Given records –
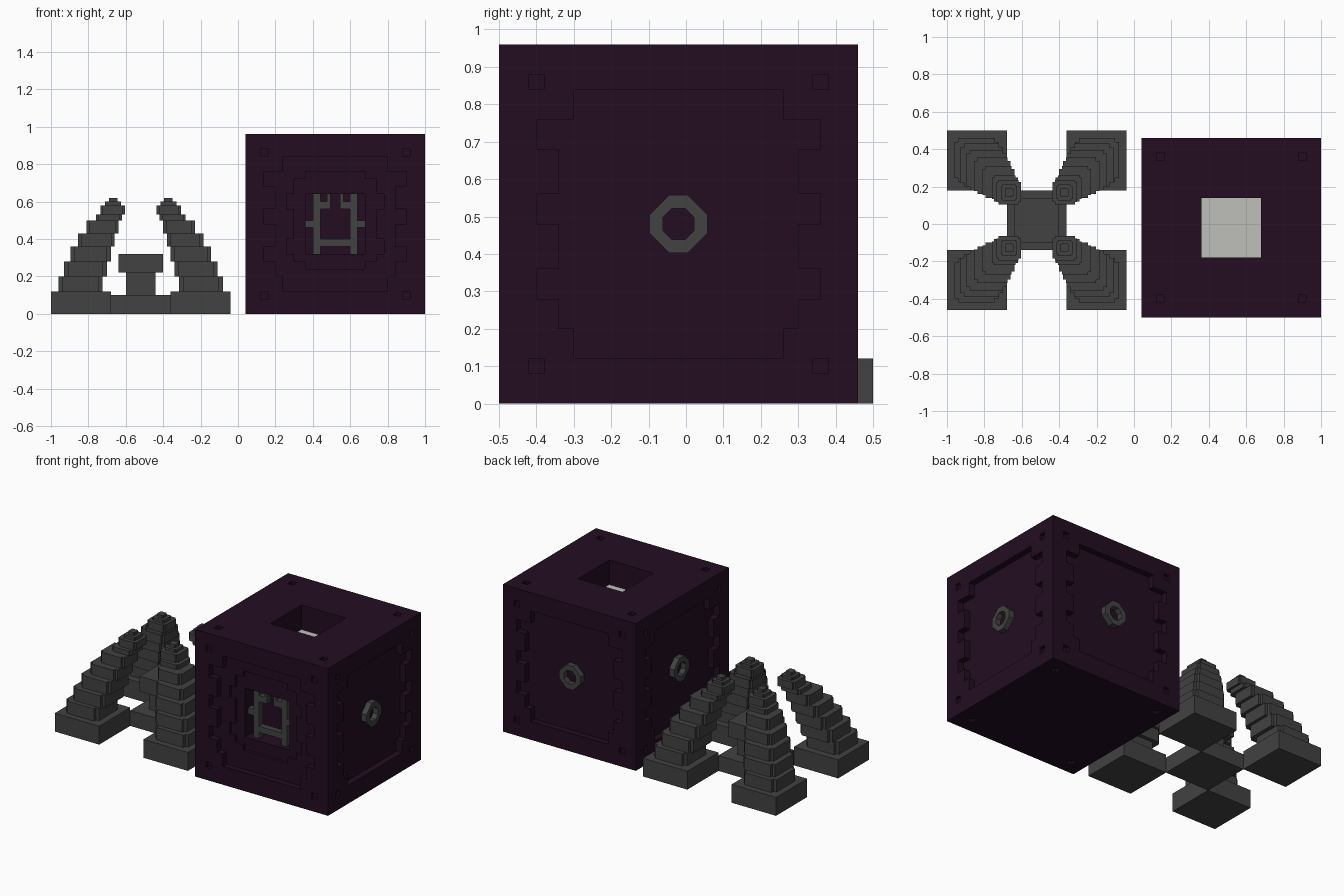
import bpy, bmesh, math
from mathutils import Matrix, Vector

old = bpy.data.objects.get("Cube")
if old:
    bpy.data.objects.remove(old, do_unlink=True)


def material(name, rgb):
    m = bpy.data.materials.new(name)
    m.use_nodes = True
    m.diffuse_color = (*rgb, 1)
    m.node_tree.nodes["Principled BSDF"].inputs["Base Color"].default_value = (*rgb, 1)
    return m


PURPLE = material("dark purple", (0.0168, 0.0040, 0.0155))
GREY = material("charcoal grey", (0.054, 0.054, 0.054))
PALE = material("pale grey", (0.52, 0.53, 0.50))


def finish(bm, name, mat):
    bmesh.ops.recalc_face_normals(bm, faces=bm.faces)
    me = bpy.data.meshes.new(name)
    bm.to_mesh(me)
    bm.free()
    me.materials.append(mat)
    ob = bpy.data.objects.new(name, me)
    bpy.context.collection.objects.link(ob)
    return ob


def prism(bm, pts, w0, w1, mat=Matrix()):
    """Extrude a (u, v) outline from w0 to w1 and place it with a matrix."""
    a = [bm.verts.new(mat @ Vector((u, v, w0))) for u, v in pts]
    b = [bm.verts.new(mat @ Vector((u, v, w1))) for u, v in pts]
    bm.faces.new(a)
    bm.faces.new(b)
    for i in range(len(pts)):
        j = (i + 1) % len(pts)
        bm.faces.new((a[i], a[j], b[j], b[i]))


def rect(u0, u1, v0, v1):
    return [(u0, v0), (u1, v0), (u1, v1), (u0, v1)]


def mirrored(half):
    return half + [(-u, v) for u, v in reversed(half)]


# ---- cube: six faces, each with u right, v up, w outward from the centre
H = 0.48
CENTRE = Matrix.Translation((0.52, -0.02, H))
FRONT = CENTRE @ Matrix.Rotation(math.pi / 2, 4, 'X')
SIDES = [CENTRE @ Matrix.Rotation(k * math.pi / 2, 4, 'Z')
         @ Matrix.Rotation(math.pi / 2, 4, 'X') for k in range(4)]
TOP = CENTRE
BOTTOM = CENTRE @ Matrix.Rotation(math.pi, 4, 'X')

PANEL = mirrored([(.28, .36), (.28, .28), (.38, .28), (.38, .20), (.32, .20),
                  (.32, .08), (.38, .08), (.38, 0), (.32, 0), (.32, -.12),
                  (.38, -.12), (.38, -.20), (.32, -.20), (.32, -.28),
                  (.28, -.28), (.28, -.36)])
INNER_PANEL = mirrored([(.16, .28), (.16, .24), (.22, .24), (.22, .16), (.26, .16),
                        (.26, .08), (.22, .08), (.22, -.08), (.26, -.08),
                        (.26, -.16), (.22, -.16), (.22, -.20), (.16, -.20),
                        (.16, -.24)])

bm = bmesh.new()
prism(bm, rect(-H, H, -H, H), -H, H, CENTRE)
cube = finish(bm, "cube_body", PURPLE)


def carve(bm):
    cutter = finish(bm, "cutter", PURPLE)
    cutter.hide_render = True
    mod = cube.modifiers.new("carve", 'BOOLEAN')
    mod.operation = 'DIFFERENCE'
    mod.solver = 'EXACT'
    mod.object = cutter
    bpy.context.view_layer.objects.active = cube
    bpy.ops.object.modifier_apply(modifier=mod.name)
    bpy.data.objects.remove(cutter, do_unlink=True)


# recessed side panels, corner rivet holes and the top shaft
bm = bmesh.new()
for face in SIDES:
    prism(bm, PANEL, H - .04, H + .05, face)
for face in SIDES + [TOP, BOTTOM]:
    for su in (-1, 1):
        for sv in (-1, 1):
            u, v = su * .38, sv * .38
            prism(bm, rect(u - .02, u + .02, v - .02, v + .02), H - .02, H + .05, face)
prism(bm, rect(-.16, .16, -.16, .16), H - .165, H + .05, TOP)
carve(bm)

# second tier of the front panel, then the front opening
bm = bmesh.new()
prism(bm, INNER_PANEL, H - .06, H + .05, FRONT)
carve(bm)
bm = bmesh.new()
prism(bm, rect(-.16, .16, -.16, .16), H - .16, H + .05, FRONT)
carve(bm)

# pale plate at the bottom of the top shaft
bm = bmesh.new()
prism(bm, rect(-.16, .16, -.16, .16), H - .166, H - .16, TOP)
finish(bm, "shaft_floor", PALE)

# emblem standing in the front opening
bm = bmesh.new()
for s in (-1, 1):
    for u0, u1, v0, v1 in ((.08, .12, -.16, .16), (.12, .16, -.02, .02),
                           (.04, .08, .08, .12), (.025, .043, .08, .16)):
        prism(bm, rect(s * u0, s * u1, v0, v1), H - .13, H - .09, FRONT)
prism(bm, rect(-.08, .08, -.12, -.08), H - .13, H - .09, FRONT)
finish(bm, "front_emblem", GREY)


# octagonal rings on the other three sides
def octagon(r, flat):
    q = [(flat, r), (r, flat), (r, -flat), (flat, -r)]
    return mirrored(q)


def ring(name, face):
    bm = bmesh.new()
    loops = [[bm.verts.new(face @ Vector((u, v, w))) for u, v in pts]
             for pts, w in ((octagon(.078, .024), H - .045), (octagon(.078, .024), H - .004),
                            (octagon(.042, .018), H - .004), (octagon(.042, .018), H - .045))]
    for k in range(4):
        a, b = loops[k], loops[(k + 1) % 4]
        for i in range(8):
            j = (i + 1) % 8
            bm.faces.new((a[i], a[j], b[j], b[i]))
    finish(bm, name, GREY)


for name, face in zip(("left_ring", "back_ring", "right_ring"), SIDES[1:]):
    ring(name, face)

# ---- clawed stand: base, column and cap
STAND = Matrix.Translation((-0.52, 0.02, 0))
bm = bmesh.new()
prism(bm, rect(-.16, .16, -.16, .16), 0, .10, STAND)
finish(bm, "stand_base", GREY)
bm = bmesh.new()
prism(bm, rect(-.08, .08, -.08, .08), .10, .22, STAND)
finish(bm, "stand_column", GREY)
bm = bmesh.new()
prism(bm, rect(-.12, .12, -.12, .12), .22, .32, STAND)
finish(bm, "stand_cap", GREY)


def notched(a, b, n):
    """Square from a to b on both axes with its corners notched by n."""
    return [(a + n, a), (b - n, a), (b - n, a + n), (b, a + n), (b, b - n), (b - n, b - n),
            (b - n, b), (a + n, b), (a + n, b - n), (a, b - n), (a, a + n), (a + n, a + n)]


# claws: stacked blocks leaning in to the middle (inner, outer, bottom, top)
STEPS = [(.205, .44, .12, .20), (.18, .41, .20, .28), (.16, .375, .28, .36),
         (.14, .335, .36, .43), (.12, .29, .43, .50), (.10, .24, .50, .53),
         (.085, .215, .53, .58), (.105, .19, .58, .60), (.125, .17, .60, .62)]
for sx, xname in ((-1, "right"), (1, "left")):
    for sy, yname in ((-1, "front"), (1, "back")):
        place = STAND @ Matrix.Diagonal((sx, sy, 1, 1))
        bm = bmesh.new()
        prism(bm, rect(.16, .48, .16, .48), 0, .12, place)
        finish(bm, f"{yname}_{xname}_foot", GREY)
        bm = bmesh.new()
        for a, b, z0, z1 in STEPS:
            prism(bm, notched(a, b, (b - a) * .09), z0, z1, place)
        finish(bm, f"{yname}_{xname}_claw", GREY)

Exercise instructions – Reproduce each entry above word for word. Pictures are not part of the copy.

Exercise solution –
import bpy, bmesh, math
from mathutils import Matrix, Vector

old = bpy.data.objects.get("Cube")
if old:
    bpy.data.objects.remove(old, do_unlink=True)


def material(name, rgb):
    m = bpy.data.materials.new(name)
    m.use_nodes = True
    m.diffuse_color = (*rgb, 1)
    m.node_tree.nodes["Principled BSDF"].inputs["Base Color"].default_value = (*rgb, 1)
    return m


PURPLE = material("dark purple", (0.0168, 0.0040, 0.0155))
GREY = material("charcoal grey", (0.054, 0.054, 0.054))
PALE = material("pale grey", (0.52, 0.53, 0.50))


def finish(bm, name, mat):
    bmesh.ops.recalc_face_normals(bm, faces=bm.faces)
    me = bpy.data.meshes.new(name)
    bm.to_mesh(me)
    bm.free()
    me.materials.append(mat)
    ob = bpy.data.objects.new(name, me)
    bpy.context.collection.objects.link(ob)
    return ob


def prism(bm, pts, w0, w1, mat=Matrix()):
    """Extrude a (u, v) outline from w0 to w1 and place it with a matrix."""
    a = [bm.verts.new(mat @ Vector((u, v, w0))) for u, v in pts]
    b = [bm.verts.new(mat @ Vector((u, v, w1))) for u, v in pts]
    bm.faces.new(a)
    bm.faces.new(b)
    for i in range(len(pts)):
        j = (i + 1) % len(pts)
        bm.faces.new((a[i], a[j], b[j], b[i]))


def rect(u0, u1, v0, v1):
    return [(u0, v0), (u1, v0), (u1, v1), (u0, v1)]


def mirrored(half):
    return half + [(-u, v) for u, v in reversed(half)]


# ---- cube: six faces, each with u right, v up, w outward from the centre
H = 0.48
CENTRE = Matrix.Translation((0.52, -0.02, H))
FRONT = CENTRE @ Matrix.Rotation(math.pi / 2, 4, 'X')
SIDES = [CENTRE @ Matrix.Rotation(k * math.pi / 2, 4, 'Z')
         @ Matrix.Rotation(math.pi / 2, 4, 'X') for k in range(4)]
TOP = CENTRE
BOTTOM = CENTRE @ Matrix.Rotation(math.pi, 4, 'X')

PANEL = mirrored([(.28, .36), (.28, .28), (.38, .28), (.38, .20), (.32, .20),
                  (.32, .08), (.38, .08), (.38, 0), (.32, 0), (.32, -.12),
                  (.38, -.12), (.38, -.20), (.32, -.20), (.32, -.28),
                  (.28, -.28), (.28, -.36)])
INNER_PANEL = mirrored([(.16, .28), (.16, .24), (.22, .24), (.22, .16), (.26, .16),
                        (.26, .08), (.22, .08), (.22, -.08), (.26, -.08),
                        (.26, -.16), (.22, -.16), (.22, -.20), (.16, -.20),
                        (.16, -.24)])

bm = bmesh.new()
prism(bm, rect(-H, H, -H, H), -H, H, CENTRE)
cube = finish(bm, "cube_body", PURPLE)


def carve(bm):
    cutter = finish(bm, "cutter", PURPLE)
    cutter.hide_render = True
    mod = cube.modifiers.new("carve", 'BOOLEAN')
    mod.operation = 'DIFFERENCE'
    mod.solver = 'EXACT'
    mod.object = cutter
    bpy.context.view_layer.objects.active = cube
    bpy.ops.object.modifier_apply(modifier=mod.name)
    bpy.data.objects.remove(cutter, do_unlink=True)


# recessed side panels, corner rivet holes and the top shaft
bm = bmesh.new()
for face in SIDES:
    prism(bm, PANEL, H - .04, H + .05, face)
for face in SIDES + [TOP, BOTTOM]:
    for su in (-1, 1):
        for sv in (-1, 1):
            u, v = su * .38, sv * .38
            prism(bm, rect(u - .02, u + .02, v - .02, v + .02), H - .02, H + .05, face)
prism(bm, rect(-.16, .16, -.16, .16), H - .165, H + .05, TOP)
carve(bm)

# second tier of the front panel, then the front opening
bm = bmesh.new()
prism(bm, INNER_PANEL, H - .06, H + .05, FRONT)
carve(bm)
bm = bmesh.new()
prism(bm, rect(-.16, .16, -.16, .16), H - .16, H + .05, FRONT)
carve(bm)

# pale plate at the bottom of the top shaft
bm = bmesh.new()
prism(bm, rect(-.16, .16, -.16, .16), H - .166, H - .16, TOP)
finish(bm, "shaft_floor", PALE)

# emblem standing in the front opening
bm = bmesh.new()
for s in (-1, 1):
    for u0, u1, v0, v1 in ((.08, .12, -.16, .16), (.12, .16, -.02, .02),
                           (.04, .08, .08, .12), (.025, .043, .08, .16)):
        prism(bm, rect(s * u0, s * u1, v0, v1), H - .13, H - .09, FRONT)
prism(bm, rect(-.08, .08, -.12, -.08), H - .13, H - .09, FRONT)
finish(bm, "front_emblem", GREY)


# octagonal rings on the other three sides
def octagon(r, flat):
    q = [(flat, r), (r, flat), (r, -flat), (flat, -r)]
    return mirrored(q)


def ring(name, face):
    bm = bmesh.new()
    loops = [[bm.verts.new(face @ Vector((u, v, w))) for u, v in pts]
             for pts, w in ((octagon(.078, .024), H - .045), (octagon(.078, .024), H - .004),
                            (octagon(.042, .018), H - .004), (octagon(.042, .018), H - .045))]
    for k in range(4):
        a, b = loops[k], loops[(k + 1) % 4]
        for i in range(8):
            j = (i + 1) % 8
            bm.faces.new((a[i], a[j], b[j], b[i]))
    finish(bm, name, GREY)


for name, face in zip(("left_ring", "back_ring", "right_ring"), SIDES[1:]):
    ring(name, face)

# ---- clawed stand: base, column and cap
STAND = Matrix.Translation((-0.52, 0.02, 0))
bm = bmesh.new()
prism(bm, rect(-.16, .16, -.16, .16), 0, .10, STAND)
finish(bm, "stand_base", GREY)
bm = bmesh.new()
prism(bm, rect(-.08, .08, -.08, .08), .10, .22, STAND)
finish(bm, "stand_column", GREY)
bm = bmesh.new()
prism(bm, rect(-.12, .12, -.12, .12), .22, .32, STAND)
finish(bm, "stand_cap", GREY)


def notched(a, b, n):
    """Square from a to b on both axes with its corners notched by n."""
    return [(a + n, a), (b - n, a), (b - n, a + n), (b, a + n), (b, b - n), (b - n, b - n),
            (b - n, b), (a + n, b), (a + n, b - n), (a, b - n), (a, a + n), (a + n, a + n)]


# claws: stacked blocks leaning in to the middle (inner, outer, bottom, top)
STEPS = [(.205, .44, .12, .20), (.18, .41, .20, .28), (.16, .375, .28, .36),
         (.14, .335, .36, .43), (.12, .29, .43, .50), (.10, .24, .50, .53),
         (.085, .215, .53, .58), (.105, .19, .58, .60), (.125, .17, .60, .62)]
for sx, xname in ((-1, "right"), (1, "left")):
    for sy, yname in ((-1, "front"), (1, "back")):
        place = STAND @ Matrix.Diagonal((sx, sy, 1, 1))
        bm = bmesh.new()
        prism(bm, rect(.16, .48, .16, .48), 0, .12, place)
        finish(bm, f"{yname}_{xname}_foot", GREY)
        bm = bmesh.new()
        for a, b, z0, z1 in STEPS:
            prism(bm, notched(a, b, (b - a) * .09), z0, z1, place)
        finish(bm, f"{yname}_{xname}_claw", GREY)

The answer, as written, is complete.